_ASSIGNED TASK_. The material beneath this line should be printed exactly, with its pictures omitted.

=== DATASET CONTENT ===

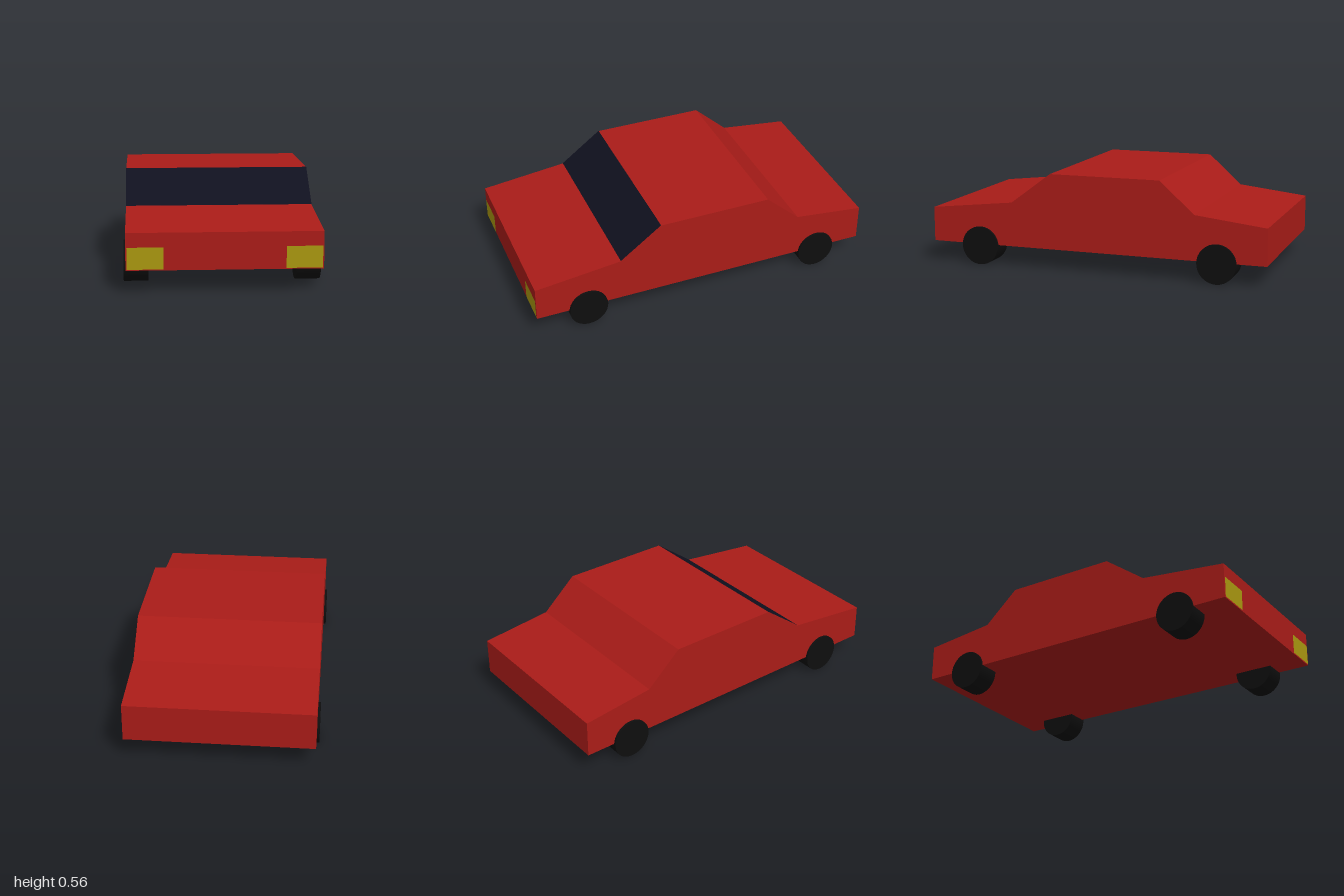
import * as THREE from 'three';

const paint = (color) => new THREE.MeshStandardMaterial({ color });

export function createModel() {
  const car = new THREE.Group();
  car.name = 'car';
  const add = (name, geometry, material, x, y, z) => {
    const mesh = new THREE.Mesh(geometry, material);
    mesh.name = name;
    mesh.position.set(x, y, z);
    car.add(mesh);
    return mesh;
  };

  // Body: side profile (z, y) extruded across the width
  const width = 1.04;
  const cowl = new THREE.Vector2(0.5, 0.377);
  const roofFront = new THREE.Vector2(0.26, 0.556);
  const profile = [
    new THREE.Vector2(-1, 0.12), new THREE.Vector2(1, 0.12), new THREE.Vector2(1, 0.32),
    cowl, roofFront,
    new THREE.Vector2(-0.39, 0.556), new THREE.Vector2(-0.59, 0.377), new THREE.Vector2(-1, 0.33),
  ];
  const body = new THREE.ExtrudeGeometry(new THREE.Shape(profile), { depth: width, bevelEnabled: false });
  body.translate(0, 0, -width / 2).rotateY(-Math.PI / 2);
  add('body', body, paint(0xaa1c18), 0, 0, 0);

  // Windshield: panel lying just above the sloped front of the cabin
  const run = cowl.x - roofFront.x, rise = roofFront.y - cowl.y;
  const slope = Math.hypot(run, rise), lift = 0.002;
  const glass = add('windshield', new THREE.PlaneGeometry(width, slope), paint(0x10111f),
    0, (cowl.y + roofFront.y) / 2 + lift * run / slope, (cowl.x + roofFront.x) / 2 + lift * rise / slope);
  glass.rotation.x = -Math.atan2(run, rise);

  // Headlights and wheels, mirrored left and right
  const lamp = new THREE.PlaneGeometry(0.192, 0.117);
  const lampPaint = paint(0xaa9810);
  const wheel = new THREE.CylinderGeometry(0.112, 0.112, 0.133, 32).rotateZ(Math.PI / 2);
  const rubber = paint(0x0e0e0e);
  for (const [side, s] of [['left', 1], ['right', -1]]) {
    add(side + 'Headlight', lamp, lampPaint, s * 0.418, 0.184, 1.002);
    add(side + 'FrontWheel', wheel, rubber, s * 0.467, 0.112, 0.7);
    add(side + 'RearWheel', wheel, rubber, s * 0.467, 0.112, -0.72);
  }
  return car;
}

===

_TASK RESULT_.
import * as THREE from 'three';

const paint = (color) => new THREE.MeshStandardMaterial({ color });

export function createModel() {
  const car = new THREE.Group();
  car.name = 'car';
  const add = (name, geometry, material, x, y, z) => {
    const mesh = new THREE.Mesh(geometry, material);
    mesh.name = name;
    mesh.position.set(x, y, z);
    car.add(mesh);
    return mesh;
  };

  // Body: side profile (z, y) extruded across the width
  const width = 1.04;
  const cowl = new THREE.Vector2(0.5, 0.377);
  const roofFront = new THREE.Vector2(0.26, 0.556);
  const profile = [
    new THREE.Vector2(-1, 0.12), new THREE.Vector2(1, 0.12), new THREE.Vector2(1, 0.32),
    cowl, roofFront,
    new THREE.Vector2(-0.39, 0.556), new THREE.Vector2(-0.59, 0.377), new THREE.Vector2(-1, 0.33),
  ];
  const body = new THREE.ExtrudeGeometry(new THREE.Shape(profile), { depth: width, bevelEnabled: false });
  body.translate(0, 0, -width / 2).rotateY(-Math.PI / 2);
  add('body', body, paint(0xaa1c18), 0, 0, 0);

  // Windshield: panel lying just above the sloped front of the cabin
  const run = cowl.x - roofFront.x, rise = roofFront.y - cowl.y;
  const slope = Math.hypot(run, rise), lift = 0.002;
  const glass = add('windshield', new THREE.PlaneGeometry(width, slope), paint(0x10111f),
    0, (cowl.y + roofFront.y) / 2 + lift * run / slope, (cowl.x + roofFront.x) / 2 + lift * rise / slope);
  glass.rotation.x = -Math.atan2(run, rise);

  // Headlights and wheels, mirrored left and right
  const lamp = new THREE.PlaneGeometry(0.192, 0.117);
  const lampPaint = paint(0xaa9810);
  const wheel = new THREE.CylinderGeometry(0.112, 0.112, 0.133, 32).rotateZ(Math.PI / 2);
  const rubber = paint(0x0e0e0e);
  for (const [side, s] of [['left', 1], ['right', -1]]) {
    add(side + 'Headlight', lamp, lampPaint, s * 0.418, 0.184, 1.002);
    add(side + 'FrontWheel', wheel, rubber, s * 0.467, 0.112, 0.7);
    add(side + 'RearWheel', wheel, rubber, s * 0.467, 0.112, -0.72);
  }
  return car;
}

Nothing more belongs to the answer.